(Records for this task)

########

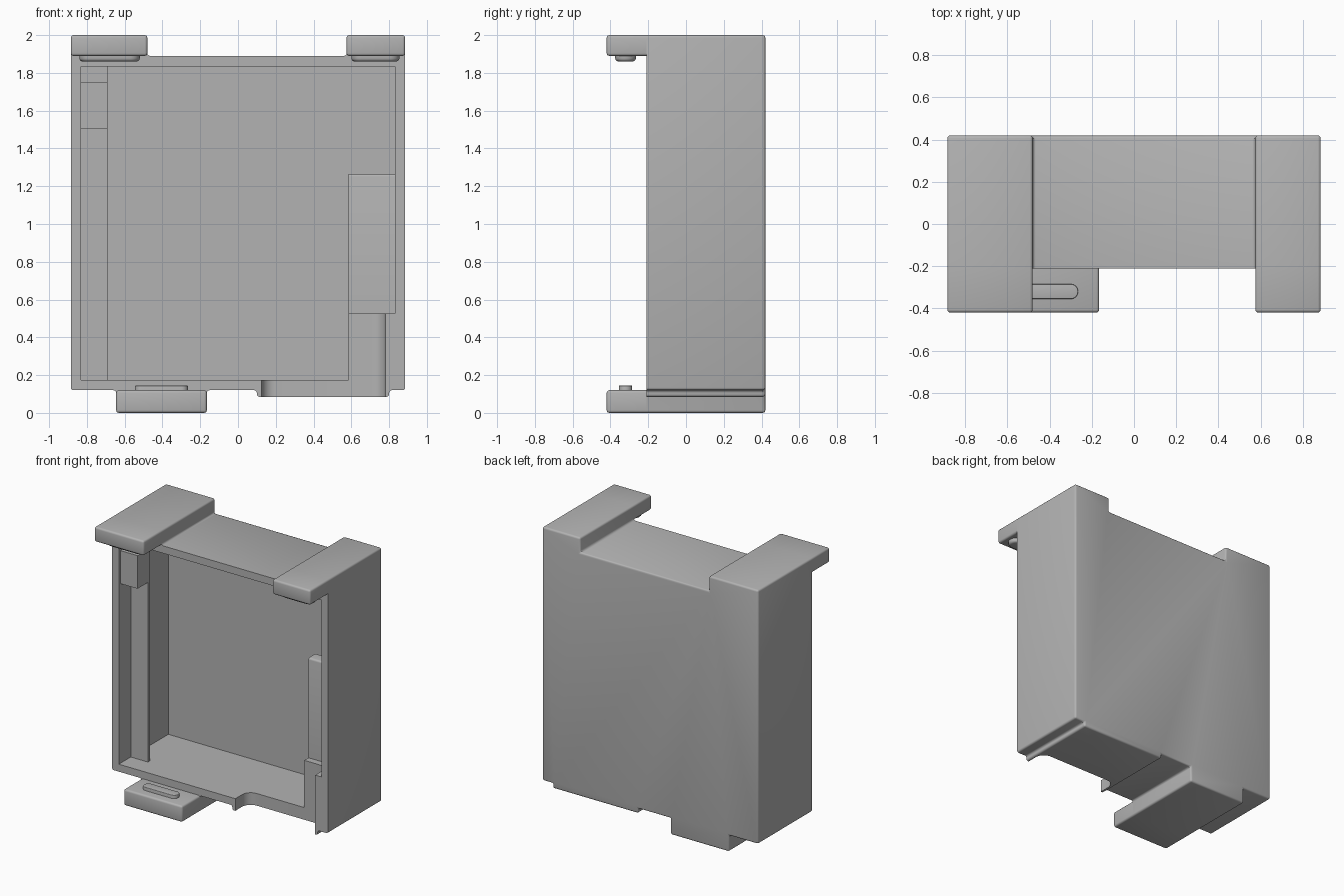
import bpy, bmesh

if "Cube" in bpy.data.objects:
    bpy.data.objects.remove(bpy.data.objects["Cube"])

grey = bpy.data.materials.new("plain grey")
grey.diffuse_color = (0.45, 0.45, 0.45, 1)
grey.use_nodes = True
grey.node_tree.nodes["Principled BSDF"].inputs["Base Color"].default_value = grey.diffuse_color


def finish(name, bm):
    bmesh.ops.recalc_face_normals(bm, faces=bm.faces)
    mesh = bpy.data.meshes.new(name)
    bm.to_mesh(mesh)
    bm.free()
    mesh.materials.append(grey)
    ob = bpy.data.objects.new(name, mesh)
    bpy.context.collection.objects.link(ob)
    return ob


def round_edges(bm, radius, segments, rule):
    edges = [e for e in bm.edges if rule(e.verts[0].co, e.verts[1].co)]
    bmesh.ops.bevel(bm, geom=edges, offset=radius, segments=segments,
                    profile=0.5, affect='EDGES', clamp_overlap=True)


def extrude_profile(points, y0, y1):
    bm = bmesh.new()
    face = bm.faces.new([bm.verts.new((x, y0, z)) for x, z in points])
    new = bmesh.ops.extrude_face_region(bm, geom=[face])["geom"]
    verts = [v for v in new if isinstance(v, bmesh.types.BMVert)]
    bmesh.ops.translate(bm, verts=verts, vec=(0, y1 - y0, 0))
    return bm


def box(x, y, z):
    return extrude_profile([(x[0], z[0]), (x[1], z[0]), (x[1], z[1]), (x[0], z[1])], *y)


def cut(ob, cutter):
    mod = ob.modifiers.new("cut", 'BOOLEAN')
    mod.operation = 'DIFFERENCE'
    mod.solver = 'EXACT'
    mod.object = cutter
    cutter.hide_render = True
    cutter.hide_set(True)


FRONT, BACK, R = -0.21, 0.42, 0.014


def not_on(y):
    return lambda a, b: not (abs(a.y - y) < 1e-4 and abs(b.y - y) < 1e-4)


# Housing with its stepped outline, rounded everywhere but at the open front
outline = [(-.885, .12), (-.645, .12), (-.645, 0), (-.165, 0), (-.165, .12),
           (.10, .12), (.10, .085), (.80, .085), (.80, .12), (.885, .12),
           (.885, 2), (.575, 2), (.575, 1.89), (-.48, 1.89), (-.48, 2), (-.885, 2)]
bm = extrude_profile(outline, FRONT, BACK)
round_edges(bm, R, 3, not_on(FRONT))
housing = finish("housing", bm)

# Hollow inside and cable notch with rounded back corners
cavity = finish("cavity_cutter", box((-.83, .83), (-.3, .37), (.175, 1.835)))
bm = box((.125, .78), (-.3, -.06), (-.1, .525))
round_edges(bm, .07, 8, lambda a, b: abs(a.z - b.z) > .1 and a.y > -.1)
notch = finish("notch_cutter", bm)
cut(housing, cavity)
cut(housing, notch)
parts = [housing]

# Arms reaching forward from the housing
for name, x, z in (("top_left_arm", (-.885, -.48), (1.89, 2)),
                   ("top_right_arm", (.575, .885), (1.89, 2)),
                   ("bottom_arm", (-.645, -.165), (0, .12))):
    bm = box(x, (-.42, FRONT), z)
    round_edges(bm, R, 3, not_on(FRONT))
    parts.append(finish(name, bm))

# Rounded locating pegs on the arms
for name, x, y, z, tip in (("top_left_peg", (-.84, -.52), (-.375, -.265), (1.86, 1.90), 1.86),
                           ("top_right_peg", (.60, .855), (-.375, -.265), (1.86, 1.90), 1.86),
                           ("bottom_peg", (-.545, -.265), (-.355, -.285), (.11, .145), .145)):
    bm = box(x, y, z)
    round_edges(bm, (y[1] - y[0]) * .49, 8, lambda a, b: abs(a.z - b.z) > .01)
    soft = .018 if tip > 1 else .004
    round_edges(bm, soft, 3, lambda a, b: abs(a.z - tip) < 1e-4 and abs(b.z - tip) < 1e-4)
    parts.append(finish(name, bm))

# Inner strip and stop block on the left
parts.append(finish("left_strip", box((-.84, -.69), (-.07, -.045), (.17, 1.84))))
parts.append(finish("left_stop", box((-.84, -.69), (-.19, -.06), (1.505, 1.75))))

# Inner cable guard on the right: tall upper plate and notched lower block
bm = box((.585, .84), (-.01, .07), (.52, 1.265))
round_edges(bm, R, 3, lambda a, b: min(a.z, b.z) > 1.2 and max(a.y, b.y) < 0)
parts.append(finish("upper_guard", bm))
lower = finish("lower_guard", box((.585, .84), (FRONT, .07), (.16, .525)))
cut(lower, notch)
parts.append(lower)

# Smooth the rounded edges, keep the corners sharp
for ob in parts:
    bpy.ops.object.select_all(action='DESELECT')
    bpy.context.view_layer.objects.active = ob
    ob.select_set(True)
    for mod in list(ob.modifiers):
        bpy.ops.object.modifier_apply(modifier=mod.name)
    bpy.ops.object.shade_smooth_by_angle(angle=0.6)
for helper in (cavity, notch):
    bpy.data.objects.remove(helper)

########

(Your assignment) Print the lines from the beginning of the records up to and including the line containing "face = bm.faces.new([bm.verts.new((x, y0, z))", word for word, with no pictures.

(Answer area)
import bpy, bmesh

if "Cube" in bpy.data.objects:
    bpy.data.objects.remove(bpy.data.objects["Cube"])

grey = bpy.data.materials.new("plain grey")
grey.diffuse_color = (0.45, 0.45, 0.45, 1)
grey.use_nodes = True
grey.node_tree.nodes["Principled BSDF"].inputs["Base Color"].default_value = grey.diffuse_color


def finish(name, bm):
    bmesh.ops.recalc_face_normals(bm, faces=bm.faces)
    mesh = bpy.data.meshes.new(name)
    bm.to_mesh(mesh)
    bm.free()
    mesh.materials.append(grey)
    ob = bpy.data.objects.new(name, mesh)
    bpy.context.collection.objects.link(ob)
    return ob


def round_edges(bm, radius, segments, rule):
    edges = [e for e in bm.edges if rule(e.verts[0].co, e.verts[1].co)]
    bmesh.ops.bevel(bm, geom=edges, offset=radius, segments=segments,
                    profile=0.5, affect='EDGES', clamp_overlap=True)


def extrude_profile(points, y0, y1):
    bm = bmesh.new()
    face = bm.faces.new([bm.verts.new((x, y0, z)) for x, z in points])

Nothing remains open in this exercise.